Write out, from the entries below, exactly the lines that run between the lines holding "# Hollow that" and "cut.object = hollow", inclusive, and stop there.
- - -
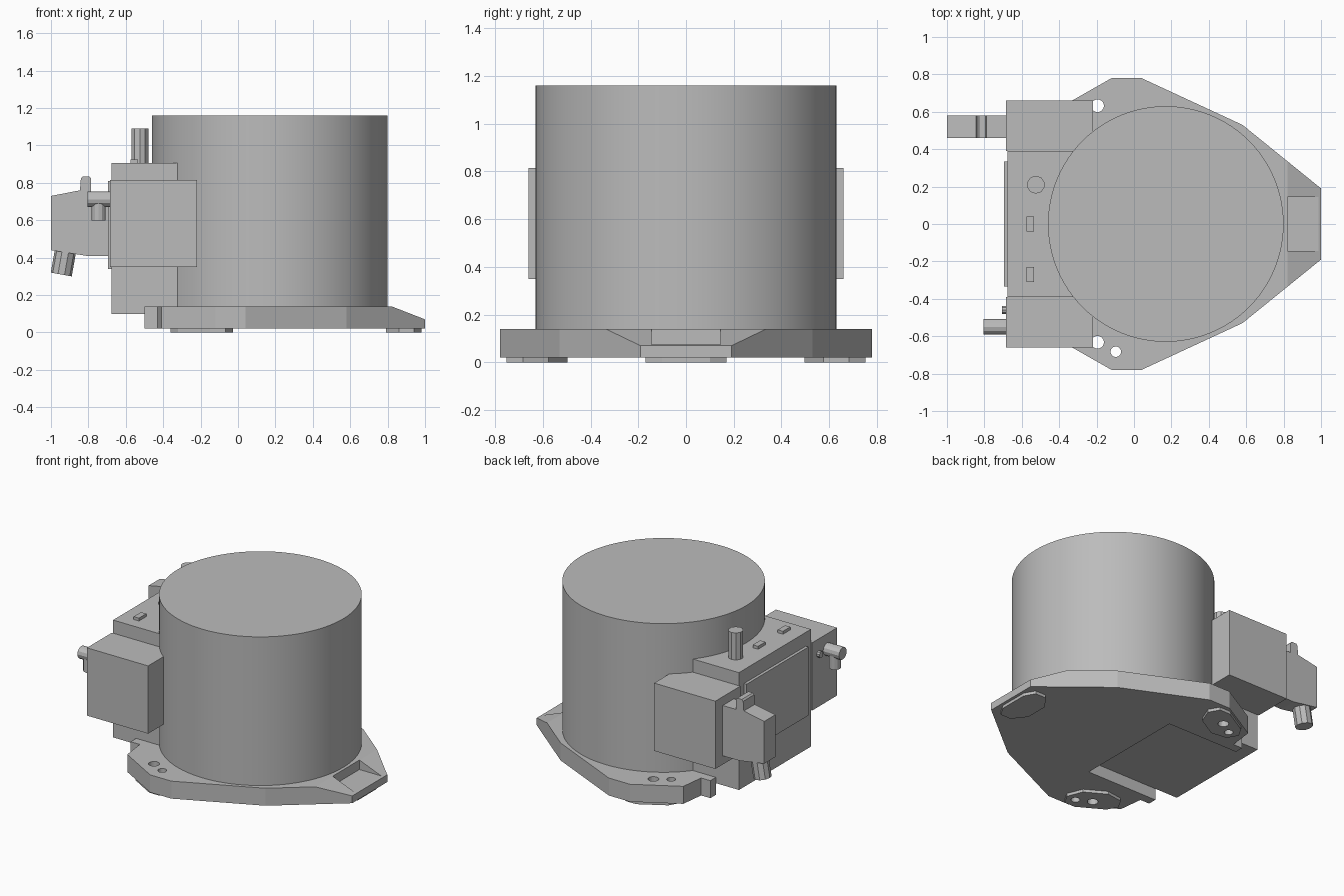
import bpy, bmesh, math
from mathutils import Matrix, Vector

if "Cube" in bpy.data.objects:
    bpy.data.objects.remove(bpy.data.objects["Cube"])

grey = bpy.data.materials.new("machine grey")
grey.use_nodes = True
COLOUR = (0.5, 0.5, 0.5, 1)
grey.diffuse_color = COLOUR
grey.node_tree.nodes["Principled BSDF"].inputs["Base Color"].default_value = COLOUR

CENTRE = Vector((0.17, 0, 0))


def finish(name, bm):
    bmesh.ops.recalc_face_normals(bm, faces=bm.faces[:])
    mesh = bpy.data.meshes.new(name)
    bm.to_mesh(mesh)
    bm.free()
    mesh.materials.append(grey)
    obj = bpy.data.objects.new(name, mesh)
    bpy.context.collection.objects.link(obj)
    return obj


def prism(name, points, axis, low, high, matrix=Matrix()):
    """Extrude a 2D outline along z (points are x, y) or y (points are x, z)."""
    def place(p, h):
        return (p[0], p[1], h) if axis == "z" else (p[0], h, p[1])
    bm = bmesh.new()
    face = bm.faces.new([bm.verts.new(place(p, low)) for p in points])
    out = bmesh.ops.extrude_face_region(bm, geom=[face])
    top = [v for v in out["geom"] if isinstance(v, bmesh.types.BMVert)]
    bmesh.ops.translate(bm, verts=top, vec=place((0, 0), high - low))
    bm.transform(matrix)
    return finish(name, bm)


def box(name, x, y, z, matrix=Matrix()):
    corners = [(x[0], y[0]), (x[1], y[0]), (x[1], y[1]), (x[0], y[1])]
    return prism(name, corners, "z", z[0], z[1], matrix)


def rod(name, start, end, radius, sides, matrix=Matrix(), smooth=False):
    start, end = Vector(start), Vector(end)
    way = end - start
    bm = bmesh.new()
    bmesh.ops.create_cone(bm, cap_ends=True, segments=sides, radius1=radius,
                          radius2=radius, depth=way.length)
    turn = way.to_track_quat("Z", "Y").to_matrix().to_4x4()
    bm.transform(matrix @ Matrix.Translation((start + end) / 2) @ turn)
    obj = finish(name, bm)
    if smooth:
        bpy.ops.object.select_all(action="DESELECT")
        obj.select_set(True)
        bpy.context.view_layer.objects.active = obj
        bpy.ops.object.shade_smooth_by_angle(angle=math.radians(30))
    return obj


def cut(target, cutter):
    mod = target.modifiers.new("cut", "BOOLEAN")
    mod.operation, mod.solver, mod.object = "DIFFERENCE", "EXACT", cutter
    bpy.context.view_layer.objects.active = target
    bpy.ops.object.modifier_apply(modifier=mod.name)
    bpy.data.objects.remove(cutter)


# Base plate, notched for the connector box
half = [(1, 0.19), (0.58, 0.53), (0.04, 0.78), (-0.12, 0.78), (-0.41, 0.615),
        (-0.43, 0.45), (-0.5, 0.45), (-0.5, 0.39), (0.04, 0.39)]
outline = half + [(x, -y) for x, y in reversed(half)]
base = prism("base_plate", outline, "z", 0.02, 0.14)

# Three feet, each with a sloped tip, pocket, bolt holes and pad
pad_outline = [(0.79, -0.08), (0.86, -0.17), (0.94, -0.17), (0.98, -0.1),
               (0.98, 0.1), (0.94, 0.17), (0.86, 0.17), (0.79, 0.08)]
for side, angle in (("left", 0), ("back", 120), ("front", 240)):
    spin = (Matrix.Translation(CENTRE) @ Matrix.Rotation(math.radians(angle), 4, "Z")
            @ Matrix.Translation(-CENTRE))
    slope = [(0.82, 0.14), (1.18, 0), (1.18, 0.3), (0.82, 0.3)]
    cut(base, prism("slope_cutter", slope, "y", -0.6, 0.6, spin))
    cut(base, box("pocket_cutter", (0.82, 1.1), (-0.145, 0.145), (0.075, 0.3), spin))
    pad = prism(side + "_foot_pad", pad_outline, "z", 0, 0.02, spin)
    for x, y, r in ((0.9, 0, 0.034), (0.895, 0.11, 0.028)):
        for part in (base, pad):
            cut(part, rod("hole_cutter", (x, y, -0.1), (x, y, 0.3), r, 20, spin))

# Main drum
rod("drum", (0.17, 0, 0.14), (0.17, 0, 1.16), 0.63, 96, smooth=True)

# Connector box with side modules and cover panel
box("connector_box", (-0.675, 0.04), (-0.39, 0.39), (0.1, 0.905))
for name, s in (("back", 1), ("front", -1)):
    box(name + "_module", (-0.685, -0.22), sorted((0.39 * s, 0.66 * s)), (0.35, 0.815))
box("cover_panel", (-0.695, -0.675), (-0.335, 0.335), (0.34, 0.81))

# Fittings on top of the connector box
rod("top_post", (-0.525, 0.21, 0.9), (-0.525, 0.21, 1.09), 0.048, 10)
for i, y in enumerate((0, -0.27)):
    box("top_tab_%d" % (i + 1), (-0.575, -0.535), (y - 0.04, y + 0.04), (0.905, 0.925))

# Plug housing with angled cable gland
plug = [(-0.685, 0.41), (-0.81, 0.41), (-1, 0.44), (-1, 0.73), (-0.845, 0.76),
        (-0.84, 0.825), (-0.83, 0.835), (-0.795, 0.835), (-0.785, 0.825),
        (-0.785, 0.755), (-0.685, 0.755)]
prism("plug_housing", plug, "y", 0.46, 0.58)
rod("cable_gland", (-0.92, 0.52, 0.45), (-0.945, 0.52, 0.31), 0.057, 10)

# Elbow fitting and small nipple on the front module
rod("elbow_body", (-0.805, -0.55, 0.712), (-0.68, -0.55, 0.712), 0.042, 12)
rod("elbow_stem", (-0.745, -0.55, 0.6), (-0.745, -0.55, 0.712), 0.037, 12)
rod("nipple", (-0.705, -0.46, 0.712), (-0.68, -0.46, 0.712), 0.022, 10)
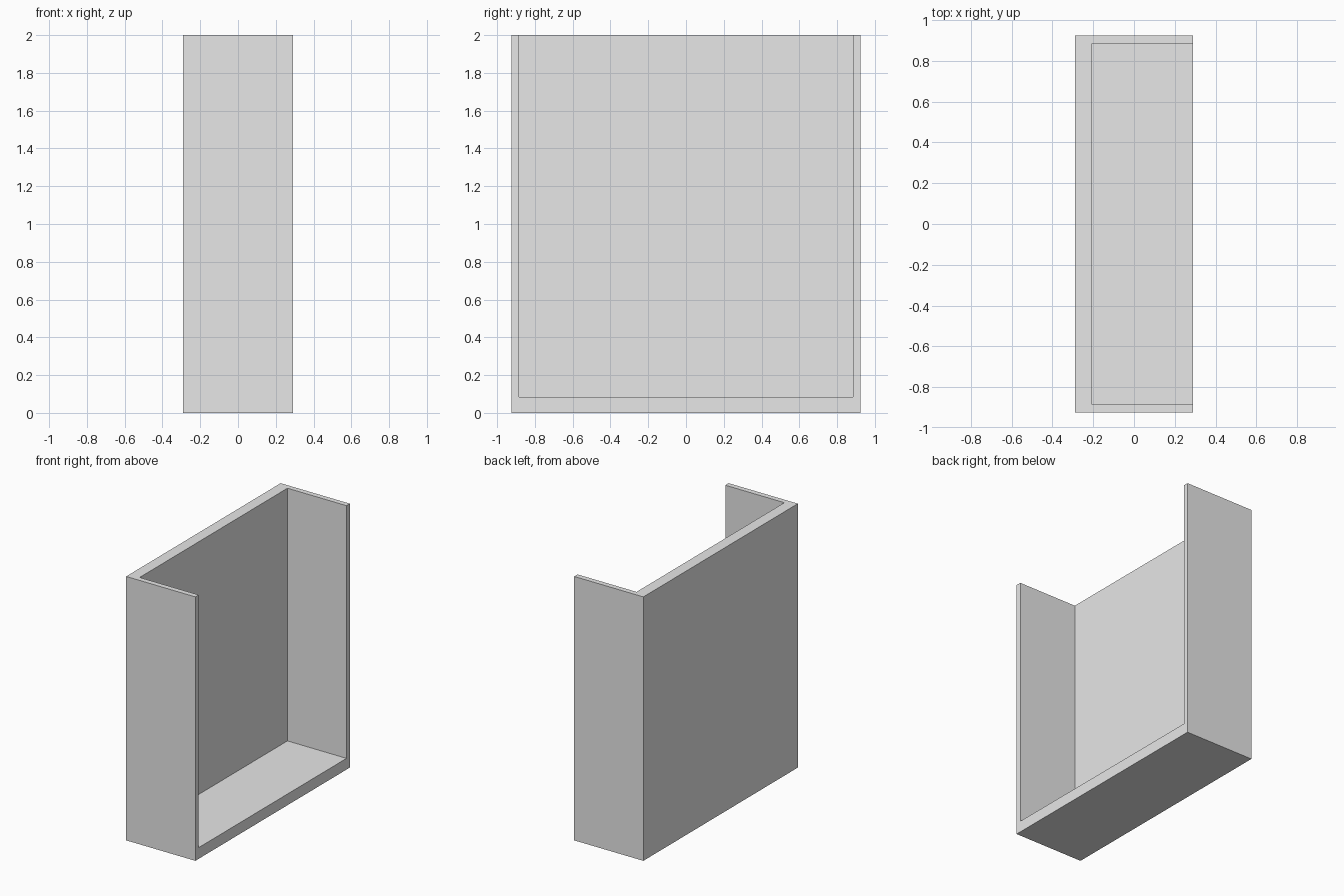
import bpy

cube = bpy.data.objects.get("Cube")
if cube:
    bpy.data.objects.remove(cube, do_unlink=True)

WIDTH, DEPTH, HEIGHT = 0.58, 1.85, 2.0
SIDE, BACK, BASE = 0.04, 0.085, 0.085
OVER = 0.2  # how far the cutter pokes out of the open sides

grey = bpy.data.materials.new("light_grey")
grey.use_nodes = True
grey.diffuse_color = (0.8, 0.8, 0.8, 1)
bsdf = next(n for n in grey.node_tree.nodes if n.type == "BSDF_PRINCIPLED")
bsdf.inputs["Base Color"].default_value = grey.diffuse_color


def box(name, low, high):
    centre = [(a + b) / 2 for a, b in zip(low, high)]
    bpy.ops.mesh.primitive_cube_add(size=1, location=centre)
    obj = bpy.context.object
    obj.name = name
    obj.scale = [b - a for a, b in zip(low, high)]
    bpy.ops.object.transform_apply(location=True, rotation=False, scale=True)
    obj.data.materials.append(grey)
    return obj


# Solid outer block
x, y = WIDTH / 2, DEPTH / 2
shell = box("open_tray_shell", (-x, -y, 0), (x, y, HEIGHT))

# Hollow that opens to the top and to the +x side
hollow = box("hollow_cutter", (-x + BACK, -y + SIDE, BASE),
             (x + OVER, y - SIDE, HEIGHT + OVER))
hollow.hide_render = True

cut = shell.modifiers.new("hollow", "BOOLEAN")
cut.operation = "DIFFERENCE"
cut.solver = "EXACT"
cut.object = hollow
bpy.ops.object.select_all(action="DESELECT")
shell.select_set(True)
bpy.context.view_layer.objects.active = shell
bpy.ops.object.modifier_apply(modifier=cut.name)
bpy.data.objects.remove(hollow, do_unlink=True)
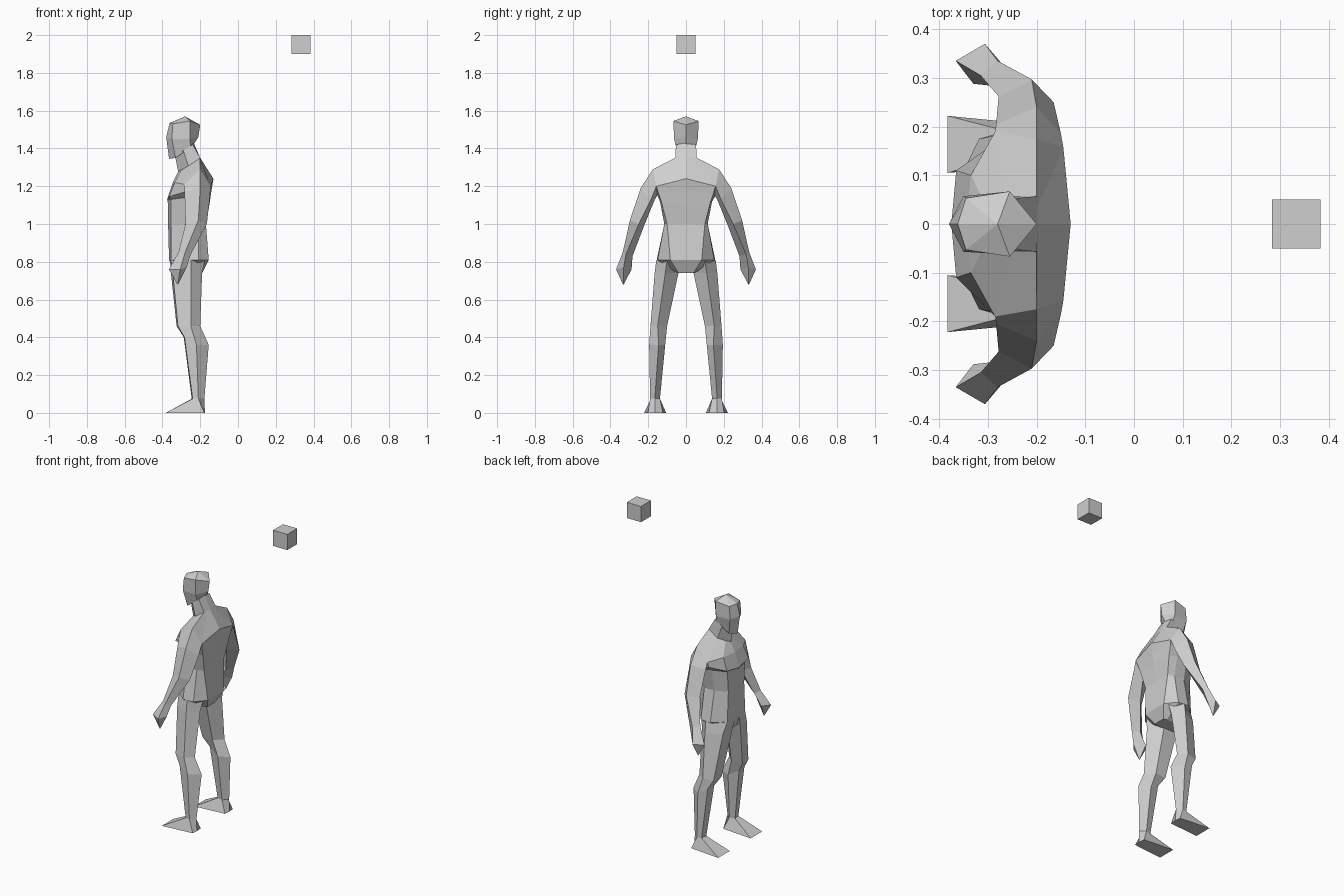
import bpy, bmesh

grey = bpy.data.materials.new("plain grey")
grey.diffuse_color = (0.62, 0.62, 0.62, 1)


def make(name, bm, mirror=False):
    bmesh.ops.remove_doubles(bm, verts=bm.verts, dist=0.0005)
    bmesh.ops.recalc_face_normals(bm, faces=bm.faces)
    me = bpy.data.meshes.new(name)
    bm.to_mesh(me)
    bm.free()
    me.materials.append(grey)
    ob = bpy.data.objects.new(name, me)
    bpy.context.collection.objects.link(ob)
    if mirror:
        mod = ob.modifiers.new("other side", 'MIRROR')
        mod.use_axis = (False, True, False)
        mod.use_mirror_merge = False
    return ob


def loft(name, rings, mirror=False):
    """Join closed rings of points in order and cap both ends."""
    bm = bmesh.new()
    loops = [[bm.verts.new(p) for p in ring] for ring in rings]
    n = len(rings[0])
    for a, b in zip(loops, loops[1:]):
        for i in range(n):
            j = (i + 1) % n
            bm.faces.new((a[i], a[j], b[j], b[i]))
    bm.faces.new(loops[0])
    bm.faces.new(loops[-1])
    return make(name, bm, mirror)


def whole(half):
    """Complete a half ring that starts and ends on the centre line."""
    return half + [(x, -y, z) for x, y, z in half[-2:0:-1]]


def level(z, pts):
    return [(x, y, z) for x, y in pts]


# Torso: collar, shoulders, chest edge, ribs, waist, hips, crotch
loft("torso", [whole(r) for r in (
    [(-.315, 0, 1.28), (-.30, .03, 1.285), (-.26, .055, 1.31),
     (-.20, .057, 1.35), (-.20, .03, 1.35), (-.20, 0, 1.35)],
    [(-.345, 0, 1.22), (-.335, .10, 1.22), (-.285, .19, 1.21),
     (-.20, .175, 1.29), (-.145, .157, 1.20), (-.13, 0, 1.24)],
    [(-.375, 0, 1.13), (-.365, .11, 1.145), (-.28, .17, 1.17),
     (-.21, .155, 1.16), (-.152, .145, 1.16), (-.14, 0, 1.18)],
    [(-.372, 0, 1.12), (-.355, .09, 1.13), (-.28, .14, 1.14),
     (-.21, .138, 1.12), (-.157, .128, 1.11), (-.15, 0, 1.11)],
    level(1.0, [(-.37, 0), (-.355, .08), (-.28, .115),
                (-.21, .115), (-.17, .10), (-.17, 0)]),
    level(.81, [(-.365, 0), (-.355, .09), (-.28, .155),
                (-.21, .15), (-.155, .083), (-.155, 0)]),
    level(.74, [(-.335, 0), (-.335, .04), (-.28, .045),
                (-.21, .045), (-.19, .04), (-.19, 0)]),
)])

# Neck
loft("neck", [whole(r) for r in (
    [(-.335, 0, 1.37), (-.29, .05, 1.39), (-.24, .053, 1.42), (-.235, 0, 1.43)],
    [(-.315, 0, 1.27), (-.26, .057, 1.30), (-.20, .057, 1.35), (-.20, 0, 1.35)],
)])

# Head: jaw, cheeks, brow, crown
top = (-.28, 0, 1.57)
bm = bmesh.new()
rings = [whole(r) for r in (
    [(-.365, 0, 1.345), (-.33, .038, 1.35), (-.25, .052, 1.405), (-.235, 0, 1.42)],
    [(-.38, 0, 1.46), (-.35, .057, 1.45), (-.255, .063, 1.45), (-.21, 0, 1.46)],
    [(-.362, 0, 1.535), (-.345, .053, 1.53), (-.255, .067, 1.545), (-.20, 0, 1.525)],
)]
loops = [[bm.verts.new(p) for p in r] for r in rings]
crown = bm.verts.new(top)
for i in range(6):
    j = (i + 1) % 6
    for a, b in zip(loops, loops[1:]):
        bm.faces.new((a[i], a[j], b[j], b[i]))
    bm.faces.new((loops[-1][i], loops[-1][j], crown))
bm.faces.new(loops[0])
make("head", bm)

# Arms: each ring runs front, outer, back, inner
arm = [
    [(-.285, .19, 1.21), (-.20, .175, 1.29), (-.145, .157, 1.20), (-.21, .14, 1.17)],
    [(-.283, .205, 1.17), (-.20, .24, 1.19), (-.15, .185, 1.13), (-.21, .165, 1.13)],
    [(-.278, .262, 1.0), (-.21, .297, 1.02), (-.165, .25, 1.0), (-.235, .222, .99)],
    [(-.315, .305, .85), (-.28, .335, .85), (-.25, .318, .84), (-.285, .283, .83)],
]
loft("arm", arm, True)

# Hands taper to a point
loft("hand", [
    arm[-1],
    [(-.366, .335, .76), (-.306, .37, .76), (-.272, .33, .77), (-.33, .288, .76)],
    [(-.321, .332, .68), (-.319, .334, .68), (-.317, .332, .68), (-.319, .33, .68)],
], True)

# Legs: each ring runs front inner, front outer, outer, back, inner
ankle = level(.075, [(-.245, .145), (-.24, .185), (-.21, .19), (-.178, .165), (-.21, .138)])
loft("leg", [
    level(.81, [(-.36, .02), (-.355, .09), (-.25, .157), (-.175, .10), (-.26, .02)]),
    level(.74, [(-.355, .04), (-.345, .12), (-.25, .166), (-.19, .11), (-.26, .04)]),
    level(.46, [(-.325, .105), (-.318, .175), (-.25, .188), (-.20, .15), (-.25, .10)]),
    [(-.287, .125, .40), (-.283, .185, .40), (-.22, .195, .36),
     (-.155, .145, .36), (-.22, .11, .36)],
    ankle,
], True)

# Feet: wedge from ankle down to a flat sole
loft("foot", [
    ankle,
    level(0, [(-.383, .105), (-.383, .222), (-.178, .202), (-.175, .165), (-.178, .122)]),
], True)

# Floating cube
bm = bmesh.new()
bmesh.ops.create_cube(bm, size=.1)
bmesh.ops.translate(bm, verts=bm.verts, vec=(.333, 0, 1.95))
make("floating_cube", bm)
- - -
**RESPONSE**
# Hollow that opens to the top and to the +x side
hollow = box("hollow_cutter", (-x + BACK, -y + SIDE, BASE),
             (x + OVER, y - SIDE, HEIGHT + OVER))
hollow.hide_render = True

cut = shell.modifiers.new("hollow", "BOOLEAN")
cut.operation = "DIFFERENCE"
cut.solver = "EXACT"
cut.object = hollow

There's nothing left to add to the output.